**Task brief**
Every line that contains the word "slab" is to be copied from the listing.

# # #

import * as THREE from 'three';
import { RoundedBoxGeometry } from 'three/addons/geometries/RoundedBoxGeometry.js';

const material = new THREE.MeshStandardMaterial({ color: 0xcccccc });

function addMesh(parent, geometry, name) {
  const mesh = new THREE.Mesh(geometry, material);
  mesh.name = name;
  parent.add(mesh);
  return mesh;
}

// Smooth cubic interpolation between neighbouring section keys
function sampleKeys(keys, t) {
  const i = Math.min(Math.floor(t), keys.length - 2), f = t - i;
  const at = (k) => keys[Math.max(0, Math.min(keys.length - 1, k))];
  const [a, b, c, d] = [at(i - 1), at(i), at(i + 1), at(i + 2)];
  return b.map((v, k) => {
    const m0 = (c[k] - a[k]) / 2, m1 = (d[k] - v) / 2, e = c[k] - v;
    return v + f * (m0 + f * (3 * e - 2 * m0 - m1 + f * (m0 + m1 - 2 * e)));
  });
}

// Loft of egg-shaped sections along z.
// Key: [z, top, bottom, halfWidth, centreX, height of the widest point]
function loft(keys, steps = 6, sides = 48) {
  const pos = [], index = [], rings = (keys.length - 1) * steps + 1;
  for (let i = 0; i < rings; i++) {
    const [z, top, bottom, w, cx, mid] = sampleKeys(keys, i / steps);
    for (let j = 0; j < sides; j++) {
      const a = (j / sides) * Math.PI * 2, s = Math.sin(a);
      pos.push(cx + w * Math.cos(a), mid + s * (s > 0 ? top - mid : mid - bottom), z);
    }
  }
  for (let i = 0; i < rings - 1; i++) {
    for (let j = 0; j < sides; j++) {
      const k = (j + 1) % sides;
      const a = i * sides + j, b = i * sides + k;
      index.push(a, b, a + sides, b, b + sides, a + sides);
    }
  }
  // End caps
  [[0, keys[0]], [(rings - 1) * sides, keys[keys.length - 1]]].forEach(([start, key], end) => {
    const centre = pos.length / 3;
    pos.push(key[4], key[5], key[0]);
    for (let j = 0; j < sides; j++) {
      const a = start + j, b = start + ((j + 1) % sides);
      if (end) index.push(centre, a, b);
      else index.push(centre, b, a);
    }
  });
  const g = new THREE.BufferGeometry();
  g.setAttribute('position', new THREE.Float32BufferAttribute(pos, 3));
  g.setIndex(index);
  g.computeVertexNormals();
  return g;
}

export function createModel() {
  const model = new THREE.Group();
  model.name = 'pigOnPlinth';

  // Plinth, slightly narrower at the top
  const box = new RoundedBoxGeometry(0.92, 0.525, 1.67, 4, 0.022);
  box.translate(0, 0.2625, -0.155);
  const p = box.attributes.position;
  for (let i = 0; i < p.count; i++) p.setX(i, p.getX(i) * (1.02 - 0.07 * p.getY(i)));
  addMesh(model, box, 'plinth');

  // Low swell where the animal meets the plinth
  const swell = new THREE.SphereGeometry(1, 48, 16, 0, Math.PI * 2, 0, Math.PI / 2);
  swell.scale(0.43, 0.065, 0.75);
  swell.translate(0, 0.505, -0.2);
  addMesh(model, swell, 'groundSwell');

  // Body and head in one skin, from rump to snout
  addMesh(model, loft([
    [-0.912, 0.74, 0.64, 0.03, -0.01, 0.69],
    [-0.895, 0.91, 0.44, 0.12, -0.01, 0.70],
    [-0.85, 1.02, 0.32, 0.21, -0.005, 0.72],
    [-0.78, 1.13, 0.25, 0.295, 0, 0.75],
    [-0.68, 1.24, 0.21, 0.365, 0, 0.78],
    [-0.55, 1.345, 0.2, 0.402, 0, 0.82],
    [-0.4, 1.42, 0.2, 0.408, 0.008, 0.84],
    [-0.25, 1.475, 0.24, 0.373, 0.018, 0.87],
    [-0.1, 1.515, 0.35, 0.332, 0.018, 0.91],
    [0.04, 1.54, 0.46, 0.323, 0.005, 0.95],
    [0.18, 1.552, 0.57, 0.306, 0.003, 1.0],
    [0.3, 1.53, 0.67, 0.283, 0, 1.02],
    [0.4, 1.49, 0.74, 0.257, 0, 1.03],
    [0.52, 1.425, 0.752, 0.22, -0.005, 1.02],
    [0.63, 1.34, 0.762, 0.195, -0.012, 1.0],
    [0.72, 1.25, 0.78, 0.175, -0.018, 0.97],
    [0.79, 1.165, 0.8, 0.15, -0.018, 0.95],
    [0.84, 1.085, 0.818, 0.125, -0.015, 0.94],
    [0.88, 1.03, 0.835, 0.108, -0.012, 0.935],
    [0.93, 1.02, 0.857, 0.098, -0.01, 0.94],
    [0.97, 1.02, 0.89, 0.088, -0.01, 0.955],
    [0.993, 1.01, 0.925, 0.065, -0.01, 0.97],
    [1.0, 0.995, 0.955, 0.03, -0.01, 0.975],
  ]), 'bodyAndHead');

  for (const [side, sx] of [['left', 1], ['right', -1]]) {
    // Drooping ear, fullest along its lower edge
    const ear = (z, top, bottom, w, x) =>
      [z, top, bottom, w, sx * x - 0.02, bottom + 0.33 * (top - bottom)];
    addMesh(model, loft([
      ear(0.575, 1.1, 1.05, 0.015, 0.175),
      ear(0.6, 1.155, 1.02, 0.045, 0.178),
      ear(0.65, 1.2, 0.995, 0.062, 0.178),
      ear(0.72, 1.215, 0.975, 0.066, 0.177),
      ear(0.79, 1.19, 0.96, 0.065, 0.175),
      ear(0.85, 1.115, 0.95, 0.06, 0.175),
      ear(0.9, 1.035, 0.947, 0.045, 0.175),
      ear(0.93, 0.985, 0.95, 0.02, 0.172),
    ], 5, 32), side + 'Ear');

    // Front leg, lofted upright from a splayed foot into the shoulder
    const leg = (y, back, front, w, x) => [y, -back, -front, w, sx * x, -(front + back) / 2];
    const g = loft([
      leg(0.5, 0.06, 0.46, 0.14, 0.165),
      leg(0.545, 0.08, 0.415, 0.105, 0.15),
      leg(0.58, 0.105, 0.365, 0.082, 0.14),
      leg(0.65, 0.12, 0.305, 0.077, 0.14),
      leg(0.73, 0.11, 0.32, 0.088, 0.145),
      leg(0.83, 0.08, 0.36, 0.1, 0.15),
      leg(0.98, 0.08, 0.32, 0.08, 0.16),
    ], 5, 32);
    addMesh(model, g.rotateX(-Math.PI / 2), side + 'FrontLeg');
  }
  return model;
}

# # #

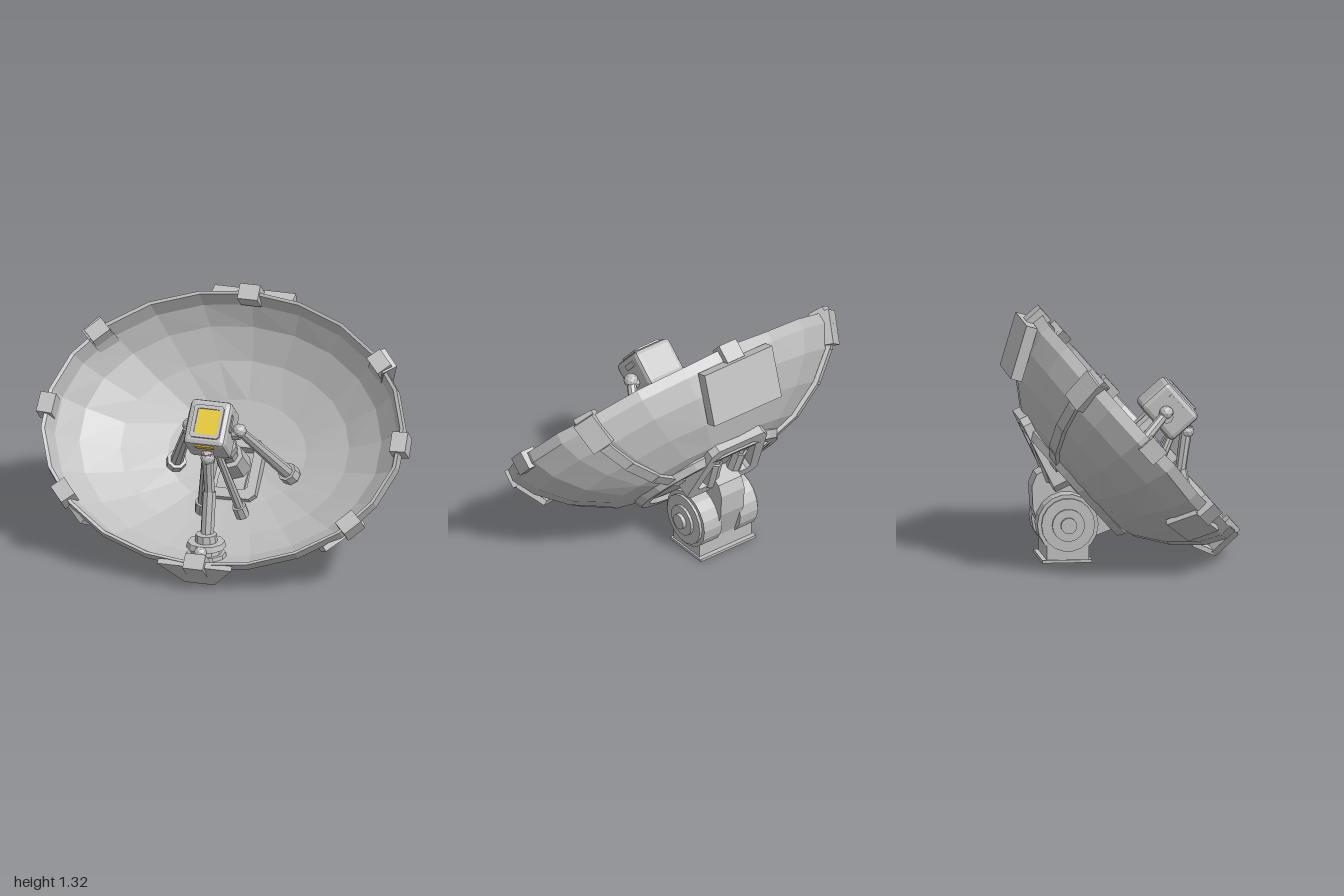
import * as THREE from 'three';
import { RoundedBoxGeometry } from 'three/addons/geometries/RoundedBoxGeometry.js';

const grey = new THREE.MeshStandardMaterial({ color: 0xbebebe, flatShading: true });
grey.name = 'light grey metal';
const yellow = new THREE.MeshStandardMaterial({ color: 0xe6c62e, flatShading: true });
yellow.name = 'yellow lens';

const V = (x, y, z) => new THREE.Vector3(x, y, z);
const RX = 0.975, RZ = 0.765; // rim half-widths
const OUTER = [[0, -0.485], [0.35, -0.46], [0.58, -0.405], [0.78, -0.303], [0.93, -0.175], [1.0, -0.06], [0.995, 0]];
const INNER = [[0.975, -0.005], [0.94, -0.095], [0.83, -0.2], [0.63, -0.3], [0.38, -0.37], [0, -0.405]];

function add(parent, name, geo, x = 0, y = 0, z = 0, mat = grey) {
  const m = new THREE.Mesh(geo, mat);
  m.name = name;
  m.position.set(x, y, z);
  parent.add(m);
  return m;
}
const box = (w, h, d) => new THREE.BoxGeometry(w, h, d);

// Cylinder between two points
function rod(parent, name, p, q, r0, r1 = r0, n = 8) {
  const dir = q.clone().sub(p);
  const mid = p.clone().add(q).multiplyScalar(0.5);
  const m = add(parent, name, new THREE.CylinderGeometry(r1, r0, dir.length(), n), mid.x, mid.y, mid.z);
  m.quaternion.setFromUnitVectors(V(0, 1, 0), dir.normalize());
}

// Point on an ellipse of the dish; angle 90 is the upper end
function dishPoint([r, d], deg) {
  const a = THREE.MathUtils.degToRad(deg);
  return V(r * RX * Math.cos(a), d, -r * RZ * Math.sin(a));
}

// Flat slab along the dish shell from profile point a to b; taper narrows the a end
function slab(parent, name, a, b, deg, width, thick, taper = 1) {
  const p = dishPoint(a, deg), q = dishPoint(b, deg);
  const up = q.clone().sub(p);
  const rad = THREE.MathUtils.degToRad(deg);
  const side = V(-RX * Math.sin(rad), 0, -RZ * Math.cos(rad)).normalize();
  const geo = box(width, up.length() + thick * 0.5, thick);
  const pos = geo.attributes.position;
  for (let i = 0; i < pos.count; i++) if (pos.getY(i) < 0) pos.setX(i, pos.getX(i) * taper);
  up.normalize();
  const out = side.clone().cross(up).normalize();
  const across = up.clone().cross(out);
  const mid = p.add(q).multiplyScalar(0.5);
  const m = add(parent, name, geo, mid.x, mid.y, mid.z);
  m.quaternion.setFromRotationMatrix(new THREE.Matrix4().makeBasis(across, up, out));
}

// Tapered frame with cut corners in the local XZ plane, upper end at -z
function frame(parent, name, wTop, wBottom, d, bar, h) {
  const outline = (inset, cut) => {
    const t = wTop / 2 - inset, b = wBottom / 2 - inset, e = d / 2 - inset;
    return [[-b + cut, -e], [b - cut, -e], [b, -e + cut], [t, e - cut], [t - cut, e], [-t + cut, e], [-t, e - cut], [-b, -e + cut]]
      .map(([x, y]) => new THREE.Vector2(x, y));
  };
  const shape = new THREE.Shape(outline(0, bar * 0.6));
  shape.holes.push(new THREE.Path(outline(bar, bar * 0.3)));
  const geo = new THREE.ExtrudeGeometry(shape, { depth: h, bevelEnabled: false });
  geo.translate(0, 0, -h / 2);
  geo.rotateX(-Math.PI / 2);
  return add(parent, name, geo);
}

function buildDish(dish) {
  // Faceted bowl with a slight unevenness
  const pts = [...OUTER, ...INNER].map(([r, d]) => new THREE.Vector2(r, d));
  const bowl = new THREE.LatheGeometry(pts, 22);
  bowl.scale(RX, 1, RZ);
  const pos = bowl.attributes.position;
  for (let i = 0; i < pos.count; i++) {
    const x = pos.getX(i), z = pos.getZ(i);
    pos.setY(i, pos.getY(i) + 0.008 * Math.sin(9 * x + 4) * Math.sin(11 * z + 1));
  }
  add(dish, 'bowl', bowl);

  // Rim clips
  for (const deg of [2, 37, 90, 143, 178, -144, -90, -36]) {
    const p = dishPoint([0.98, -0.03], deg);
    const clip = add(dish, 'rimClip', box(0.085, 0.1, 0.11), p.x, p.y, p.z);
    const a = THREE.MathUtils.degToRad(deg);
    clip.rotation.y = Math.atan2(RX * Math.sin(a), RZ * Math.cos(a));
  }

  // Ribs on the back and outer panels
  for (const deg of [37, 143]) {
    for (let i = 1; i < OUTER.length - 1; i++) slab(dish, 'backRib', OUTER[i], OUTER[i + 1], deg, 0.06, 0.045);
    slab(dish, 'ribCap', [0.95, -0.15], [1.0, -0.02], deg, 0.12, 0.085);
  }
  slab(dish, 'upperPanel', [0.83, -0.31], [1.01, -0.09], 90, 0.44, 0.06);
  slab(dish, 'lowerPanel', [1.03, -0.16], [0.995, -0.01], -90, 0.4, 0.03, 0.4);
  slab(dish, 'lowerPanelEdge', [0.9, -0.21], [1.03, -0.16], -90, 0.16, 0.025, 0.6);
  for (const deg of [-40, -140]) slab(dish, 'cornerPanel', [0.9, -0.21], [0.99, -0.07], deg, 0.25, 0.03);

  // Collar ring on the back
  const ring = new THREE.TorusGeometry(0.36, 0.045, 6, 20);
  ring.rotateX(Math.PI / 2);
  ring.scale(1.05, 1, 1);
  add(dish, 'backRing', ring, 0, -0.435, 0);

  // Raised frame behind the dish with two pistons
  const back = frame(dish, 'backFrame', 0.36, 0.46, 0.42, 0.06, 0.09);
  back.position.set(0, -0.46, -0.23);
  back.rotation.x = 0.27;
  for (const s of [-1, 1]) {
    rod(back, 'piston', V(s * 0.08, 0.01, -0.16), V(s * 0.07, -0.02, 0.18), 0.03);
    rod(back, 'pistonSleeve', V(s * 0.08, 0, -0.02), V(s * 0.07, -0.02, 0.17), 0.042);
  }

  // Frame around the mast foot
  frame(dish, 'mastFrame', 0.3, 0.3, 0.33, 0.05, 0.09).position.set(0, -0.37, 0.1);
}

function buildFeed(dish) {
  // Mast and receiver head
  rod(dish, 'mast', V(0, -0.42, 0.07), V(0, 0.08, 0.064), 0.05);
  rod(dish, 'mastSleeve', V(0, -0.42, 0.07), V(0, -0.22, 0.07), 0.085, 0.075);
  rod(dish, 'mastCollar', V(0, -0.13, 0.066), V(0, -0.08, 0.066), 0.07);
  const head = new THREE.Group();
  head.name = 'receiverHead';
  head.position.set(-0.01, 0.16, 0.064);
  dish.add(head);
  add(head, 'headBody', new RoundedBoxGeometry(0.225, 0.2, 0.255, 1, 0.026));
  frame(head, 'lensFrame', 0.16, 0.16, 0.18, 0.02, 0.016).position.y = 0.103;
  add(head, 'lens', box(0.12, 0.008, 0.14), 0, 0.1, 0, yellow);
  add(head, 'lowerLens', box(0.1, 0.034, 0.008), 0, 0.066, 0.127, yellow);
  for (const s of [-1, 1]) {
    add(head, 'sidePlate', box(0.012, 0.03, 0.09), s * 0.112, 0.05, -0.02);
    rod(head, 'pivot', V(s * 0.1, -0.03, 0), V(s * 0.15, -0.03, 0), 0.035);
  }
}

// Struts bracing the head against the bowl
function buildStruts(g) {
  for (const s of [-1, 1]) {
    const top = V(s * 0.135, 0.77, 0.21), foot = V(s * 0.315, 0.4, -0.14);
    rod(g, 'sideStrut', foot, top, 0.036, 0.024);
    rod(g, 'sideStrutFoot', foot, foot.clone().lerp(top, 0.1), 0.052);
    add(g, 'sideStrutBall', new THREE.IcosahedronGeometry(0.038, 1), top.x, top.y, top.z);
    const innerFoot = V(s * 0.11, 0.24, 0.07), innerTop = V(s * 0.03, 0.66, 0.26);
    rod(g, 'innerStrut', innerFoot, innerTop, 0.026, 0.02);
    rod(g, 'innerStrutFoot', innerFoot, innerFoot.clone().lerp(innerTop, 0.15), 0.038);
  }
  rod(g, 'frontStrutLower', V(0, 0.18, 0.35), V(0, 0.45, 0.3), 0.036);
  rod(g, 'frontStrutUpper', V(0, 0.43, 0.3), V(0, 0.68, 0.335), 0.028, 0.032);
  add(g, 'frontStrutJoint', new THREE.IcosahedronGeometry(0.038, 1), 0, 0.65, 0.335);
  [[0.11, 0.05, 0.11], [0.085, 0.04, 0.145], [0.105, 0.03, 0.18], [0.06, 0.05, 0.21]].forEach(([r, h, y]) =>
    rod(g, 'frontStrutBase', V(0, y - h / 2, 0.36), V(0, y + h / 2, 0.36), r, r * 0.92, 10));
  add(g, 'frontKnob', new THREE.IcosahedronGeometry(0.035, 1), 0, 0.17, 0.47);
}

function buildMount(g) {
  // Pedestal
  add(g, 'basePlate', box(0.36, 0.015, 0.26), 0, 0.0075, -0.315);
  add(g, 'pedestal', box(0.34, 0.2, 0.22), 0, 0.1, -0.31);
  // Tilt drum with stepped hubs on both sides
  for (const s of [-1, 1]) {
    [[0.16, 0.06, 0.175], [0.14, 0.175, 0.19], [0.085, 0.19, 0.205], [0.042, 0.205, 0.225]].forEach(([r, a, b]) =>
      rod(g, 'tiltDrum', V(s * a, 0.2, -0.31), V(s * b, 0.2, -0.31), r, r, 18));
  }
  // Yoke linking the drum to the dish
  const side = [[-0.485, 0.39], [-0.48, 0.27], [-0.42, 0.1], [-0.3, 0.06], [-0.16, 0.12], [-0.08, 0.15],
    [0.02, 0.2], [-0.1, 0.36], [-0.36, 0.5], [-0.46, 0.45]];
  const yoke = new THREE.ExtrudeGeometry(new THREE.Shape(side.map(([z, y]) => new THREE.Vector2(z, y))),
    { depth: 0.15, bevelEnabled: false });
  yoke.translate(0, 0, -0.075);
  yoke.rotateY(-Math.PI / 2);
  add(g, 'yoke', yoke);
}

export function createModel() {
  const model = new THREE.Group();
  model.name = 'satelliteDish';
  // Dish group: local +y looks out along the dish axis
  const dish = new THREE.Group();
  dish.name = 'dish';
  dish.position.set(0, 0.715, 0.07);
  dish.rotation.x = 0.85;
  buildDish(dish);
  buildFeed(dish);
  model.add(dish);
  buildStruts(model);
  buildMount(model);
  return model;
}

# # #

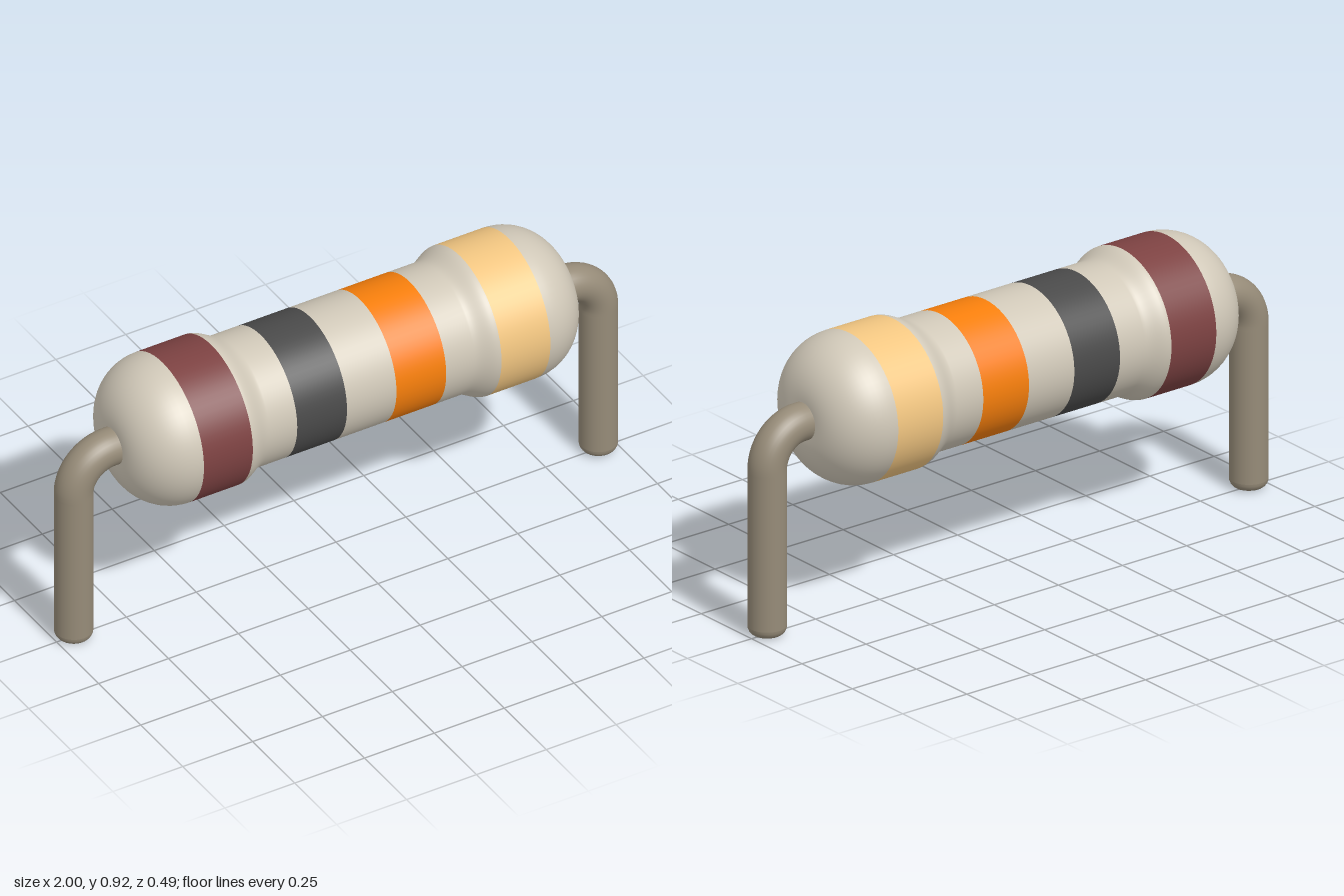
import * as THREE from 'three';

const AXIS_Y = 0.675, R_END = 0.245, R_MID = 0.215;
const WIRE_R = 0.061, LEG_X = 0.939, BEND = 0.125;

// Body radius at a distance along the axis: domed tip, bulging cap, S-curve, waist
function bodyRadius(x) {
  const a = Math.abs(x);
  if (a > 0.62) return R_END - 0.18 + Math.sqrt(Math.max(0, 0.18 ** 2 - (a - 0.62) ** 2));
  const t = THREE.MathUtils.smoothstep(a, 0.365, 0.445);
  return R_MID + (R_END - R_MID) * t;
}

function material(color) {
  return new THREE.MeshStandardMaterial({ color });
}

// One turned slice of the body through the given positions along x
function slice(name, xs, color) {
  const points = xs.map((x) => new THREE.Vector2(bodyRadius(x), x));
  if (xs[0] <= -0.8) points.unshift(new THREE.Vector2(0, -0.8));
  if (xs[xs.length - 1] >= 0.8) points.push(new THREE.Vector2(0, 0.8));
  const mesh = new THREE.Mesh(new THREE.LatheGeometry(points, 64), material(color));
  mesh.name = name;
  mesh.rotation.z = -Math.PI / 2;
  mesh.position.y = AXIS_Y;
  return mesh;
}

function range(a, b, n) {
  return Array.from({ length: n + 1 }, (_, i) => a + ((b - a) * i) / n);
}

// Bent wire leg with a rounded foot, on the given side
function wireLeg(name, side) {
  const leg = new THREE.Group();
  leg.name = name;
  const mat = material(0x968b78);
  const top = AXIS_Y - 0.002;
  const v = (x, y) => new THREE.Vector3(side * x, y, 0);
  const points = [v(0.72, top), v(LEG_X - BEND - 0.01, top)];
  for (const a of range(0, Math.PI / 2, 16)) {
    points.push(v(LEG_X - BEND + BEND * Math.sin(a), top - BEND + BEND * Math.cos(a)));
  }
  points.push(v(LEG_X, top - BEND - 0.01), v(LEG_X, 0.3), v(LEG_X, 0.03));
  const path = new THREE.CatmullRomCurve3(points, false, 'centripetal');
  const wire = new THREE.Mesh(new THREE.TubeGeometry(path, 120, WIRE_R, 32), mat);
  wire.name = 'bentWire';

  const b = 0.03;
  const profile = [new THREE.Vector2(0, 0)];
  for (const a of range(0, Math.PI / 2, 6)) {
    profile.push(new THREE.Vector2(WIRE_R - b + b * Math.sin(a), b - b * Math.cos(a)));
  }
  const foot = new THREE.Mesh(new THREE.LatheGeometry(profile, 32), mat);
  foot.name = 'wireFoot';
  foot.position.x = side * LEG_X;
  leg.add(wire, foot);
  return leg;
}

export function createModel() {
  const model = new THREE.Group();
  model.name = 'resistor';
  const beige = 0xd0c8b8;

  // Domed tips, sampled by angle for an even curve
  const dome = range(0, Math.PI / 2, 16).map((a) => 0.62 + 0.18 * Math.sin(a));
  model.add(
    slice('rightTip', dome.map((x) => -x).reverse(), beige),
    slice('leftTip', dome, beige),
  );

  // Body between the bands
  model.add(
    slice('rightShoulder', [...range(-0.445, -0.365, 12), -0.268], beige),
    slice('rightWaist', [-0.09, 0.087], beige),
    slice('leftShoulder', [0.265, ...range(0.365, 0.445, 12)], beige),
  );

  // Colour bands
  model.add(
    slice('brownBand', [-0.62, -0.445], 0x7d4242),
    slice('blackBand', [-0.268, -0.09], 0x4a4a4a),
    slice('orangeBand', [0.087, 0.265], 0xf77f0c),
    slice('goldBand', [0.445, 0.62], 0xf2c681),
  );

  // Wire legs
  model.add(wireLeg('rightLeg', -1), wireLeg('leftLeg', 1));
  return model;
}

# # #

**Result for this task**
// Flat slab along the dish shell from profile point a to b; taper narrows the a end
function slab(parent, name, a, b, deg, width, thick, taper = 1) {
    for (let i = 1; i < OUTER.length - 1; i++) slab(dish, 'backRib', OUTER[i], OUTER[i + 1], deg, 0.06, 0.045);
    slab(dish, 'ribCap', [0.95, -0.15], [1.0, -0.02], deg, 0.12, 0.085);
  slab(dish, 'upperPanel', [0.83, -0.31], [1.01, -0.09], 90, 0.44, 0.06);
  slab(dish, 'lowerPanel', [1.03, -0.16], [0.995, -0.01], -90, 0.4, 0.03, 0.4);
  slab(dish, 'lowerPanelEdge', [0.9, -0.21], [1.03, -0.16], -90, 0.16, 0.025, 0.6);
  for (const deg of [-40, -140]) slab(dish, 'cornerPanel', [0.9, -0.21], [0.99, -0.07], deg, 0.25, 0.03);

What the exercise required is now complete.